*Your task*:
Please restate exactly the lines of the data below, beginning with the line containing "(-.54, -.51, c" and ending with the last line.

(Plain-text document sources)
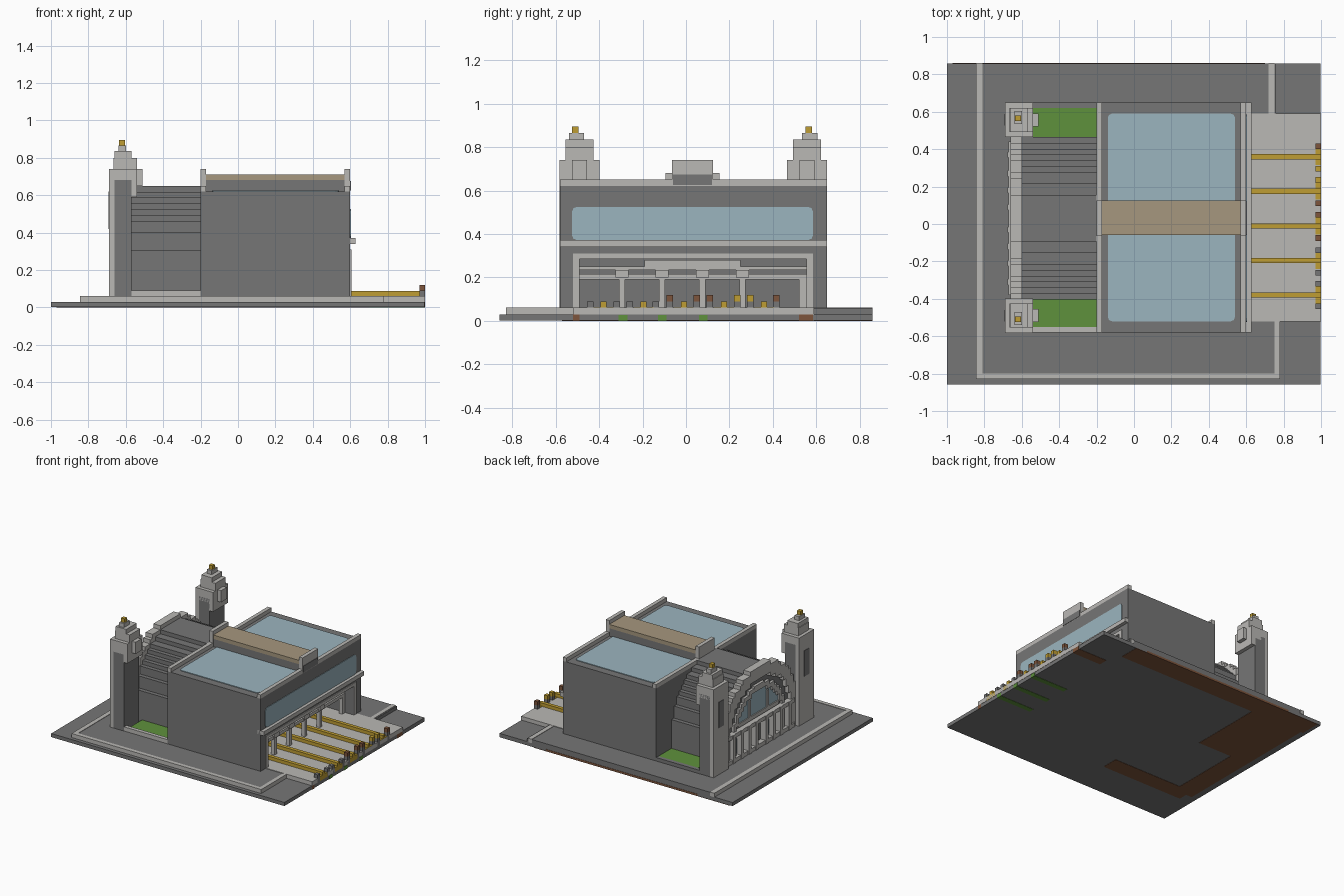
import bpy, bmesh, math

cube = bpy.data.objects.get("Cube")
if cube:
    bpy.data.objects.remove(cube)


def material(name, colour):
    m = bpy.data.materials.new(name)
    m.use_nodes = True
    m.diffuse_color = (*colour, 1)
    m.node_tree.nodes["Principled BSDF"].inputs["Base Color"].default_value = (*colour, 1)
    return m


DARK = material("dark grey stone", (.18, .18, .18))
LIGHT = material("pale stone", (.49, .48, .46))
GLASS = material("blue glass", (.33, .46, .52))
GREEN = material("grass green", (.113, .285, .045))
GOLD = material("gold", (.52, .34, .033))
TAN = material("tan roof", (.38, .31, .21))
BROWN = material("earth brown", (.205, .09, .045))


def boxes(name, mat, *bounds, chamfer=None):
    """One object from boxes (x0, x1, y0, y1, z0, z1); chamfer = axis of the clipped edges."""
    mesh = bpy.data.meshes.new(name)
    bm = bmesh.new()
    for x0, x1, y0, y1, z0, z1 in bounds:
        verts = bmesh.ops.create_cube(bm, size=1)["verts"]
        for v in verts:
            v.co = ((x0 + x1) / 2 + v.co.x * (x1 - x0),
                    (y0 + y1) / 2 + v.co.y * (y1 - y0),
                    (z0 + z1) / 2 + v.co.z * (z1 - z0))
    if chamfer is not None:
        edges = [e for e in bm.edges
                 if all(abs((e.verts[0].co - e.verts[1].co)[i]) < 1e-5 for i in range(3) if i != chamfer)]
        bmesh.ops.bevel(bm, geom=edges, offset=.022, segments=2, profile=.5, affect='EDGES')
    bm.to_mesh(mesh)
    bm.free()
    mesh.materials.append(mat)
    ob = bpy.data.objects.new(name, mesh)
    bpy.context.collection.objects.link(ob)
    return ob


STEP = .031
MID = .03      # centre line of the vaulted hall
SPRING = .22   # height where the vault starts to curve


def half_width(radius, z):
    rise = max(0, z - SPRING)
    if rise >= radius:
        return 0
    return math.ceil(math.sqrt(radius ** 2 - rise ** 2) / STEP - .5) * STEP


def stepped_arch(name, mat, x0, x1, outer, inner=0, bottom=.06):
    """Stack of rows following a round arch; a ring if inner is set."""
    rows, z = [], bottom
    while z < SPRING + outer - .005:
        top = min(z + STEP, SPRING + outer)
        a = half_width(outer, (z + top) / 2)
        b = half_width(inner, (z + top) / 2) if inner else 0
        if b:
            rows += [(x0, x1, MID - a, MID - b, z, top), (x0, x1, MID + b, MID + a, z, top)]
        elif a:
            rows.append((x0, x1, MID - a, MID + a, z, top))
        z = top
    return boxes(name, mat, *rows)


# Ground slab, raised pavement and kerbs
boxes("ground_slab", DARK, (-1, .998, -.858, .858, .002, .03))
boxes("pavement", DARK, (-.82, .76, -.81, .858, .03, .058), (.7, .735, .59, .858, .03, .058))
boxes("kerb", LIGHT,
      (-.845, -.81, -.83, .86, .03, .061), (-.81, .78, -.83, -.8, .03, .061),
      (.75, .78, -.8, -.52, .03, .061), (.72, .75, .59, .86, .03, .061))
boxes("street_right_back", DARK, (.75, .998, .59, .858, .03, .032))

# Earth and grass showing on the underside and edges
boxes("underside_earth", BROWN,
      (-.97, .7, .7, .86, 0, .002), (-.95, -.5, .12, .7, 0, .002),
      (-.95, -.79, -.5, .12, 0, .002), (-.9, -.2, -.57, -.44, 0, .002),
      (.75, 1, .52, .59, 0, .002), (-.7, .6, .858, .86, 0, .016),
      (.998, 1, .52, .585, 0, .03), (.998, 1, -.52, -.49, 0, .03))
boxes("underside_grass", GREEN,
      *[b for y in (-.29, -.11, .08) for b in
        ((.7, 1, y - .02, y + .02, 0, .002), (.998, 1, y - .02, y + .02, 0, .028))])

# Platforms with gold lines and end posts
boxes("platform", LIGHT, (-.17, 1, -.52, .59, .03, .062))
lines = []
for i in range(5):
    y = -.38 + i * .185
    lines += [(-.1, 1, y - .014, y + .014, .06, .088), (.97, 1, y - .045, y + .045, .03, .064)]
boxes("platform_lines", GOLD, *lines)
post_y = [-.44, -.32, -.26, -.14, -.075, .05, .11, .235, .295, .415]
boxes("end_posts", DARK, *[(.97, 1, y - .015, y + .015, .03, .09) for y in post_y])
boxes("post_caps_brown", BROWN, *[(.97, 1, y - .015, y + .015, .09, .12) for y in post_y[4:7] + post_y[9:]])
boxes("post_caps_gold", GOLD, *[(.97, 1, y - .015, y + .015, .09, .12) for y in post_y[7:9]])

# Main hall, open on the platform side
boxes("main_hall", DARK,
      (-.2, .6, -.58, .65, .31, .62), (-.2, .6, -.58, -.49, .03, .31),
      (-.2, .6, .555, .65, .03, .31), (-.2, -.17, -.49, .555, .03, .31))
boxes("hall_parapets", LIGHT,
      *[b for x in (-.2, .57) for b in
        ((x, x + .03, -.58, .65, .62, .65), (x, x + .03, -.065, .125, .65, .74))])
boxes("parapet_panel", DARK, (.6, .603, -.06, .12, .625, .675))
boxes("roof_ridge_base", DARK, (-.17, .57, -.06, .125, .62, .68))
boxes("roof_ridge", TAN, (-.17, .57, -.06, .125, .68, .71))
boxes("roof_glass", GLASS, (-.14, .54, -.52, .59, .619, .625), chamfer=2)
boxes("hall_window", GLASS, (.598, .604, -.525, .585, .372, .525), chamfer=0)
boxes("canopy_ledge", LIGHT, (.57, .627, -.58, .65, .34, .372))
boxes("hall_opening_frame", LIGHT,
      (.57, .606, -.52, -.49, .06, .31), (.57, .606, .555, .585, .06, .31),
      (.57, .606, -.52, .585, .285, .31))

# Columns and screen inside the hall
screen = [(.5, .53, -.49, .555, .19, .215), (.5, .53, -.49, .555, .235, .25),
          (.5, .53, -.19, .25, .25, .28), (.5, .53, .52, .555, .06, .2)]
for y in (-.295, -.11, .075, .26):
    screen += [(.5, .53, y - .014, y + .014, .06, .25), (.49, .54, y - .03, y + .03, .2, .235)]
boxes("hall_screen", LIGHT, *screen)

# Vaulted hall and stepped end arch
stepped_arch("vault", DARK, -.63, -.2, .43)
stepped_arch("arch_rim", LIGHT, -.66, -.6, .46, .375)
stepped_arch("arch_inner_rim", LIGHT, -.65, -.62, .32, .28)
stepped_arch("arch_window", GLASS, -.637, -.629, .28, bottom=.31)
boxes("window_bars", LIGHT,
      *[(-.645, -.63, y - .012, y + .012, .3, .45) for y in (-.08, .14)],
      (-.645, -.63, -.22, .28, .29, .32))

# Entrance front
boxes("entrance_lintel", LIGHT, (-.67, -.63, -.38, .44, .25, .28), (-.67, -.63, -.38, .44, .06, .09))
boxes("entrance_columns", LIGHT,
      *[(-.675, -.63, MID + s * k - .015, MID + s * k + .015, .06, .28)
        for k in (.06, .15, .24, .34) for s in (-1, 1)])
boxes("entrance_doors", GLASS,
      *[(-.637, -.629, MID + k - .035, MID + k + .035, .1, .21) for k in (-.29, -.1, .1, .29)])

# Gardens beside the vault
boxes("gardens", GREEN, (-.54, -.2, -.55, -.4, .05, .085), (-.54, -.2, .46, .62, .05, .085))
boxes("garden_kerb", LIGHT, (-.57, -.2, -.58, -.55, .05, .09))
boxes("garden_back_edge", DARK, (-.57, -.2, .62, .65, .05, .085))

# Corner towers
for side, c, tip in (("front", -.49, -.51), ("back", .557, .565)):
    w = .092
    boxes(side + "_tower_body", DARK, (-.66, -.57, c - w, c + w, .05, .68))
    boxes(side + "_tower_stone", LIGHT,
          (-.69, -.66, c - w, c + w, .05, .74),
          (-.66, -.54, c - w, c + w, .65, .74),
          (-.575, -.54, c - w, c + w, .59, .65),
          (-.54, -.51, c - .035, c + .035, .65, .74),
          (-.665, -.54, c - .064, c + .064, .74, .80),
          (-.66, -.57, c - .064, c + .064, .80, .835),
          (-.64, -.6, tip - .03, tip + .04, .835, .866))
    boxes(side + "_tower_panel", DARK, (-.693, -.688, c - .03, c + .03, .42, .62))
    boxes(side + "_tower_finial", GOLD, (-.635, -.605, tip - .015, tip + .015, .866, .896))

*Output for this exercise*:
          (-.54, -.51, c - .035, c + .035, .65, .74),
          (-.665, -.54, c - .064, c + .064, .74, .80),
          (-.66, -.57, c - .064, c + .064, .80, .835),
          (-.64, -.6, tip - .03, tip + .04, .835, .866))
    boxes(side + "_tower_panel", DARK, (-.693, -.688, c - .03, c + .03, .42, .62))
    boxes(side + "_tower_finial", GOLD, (-.635, -.605, tip - .015, tip + .015, .866, .896))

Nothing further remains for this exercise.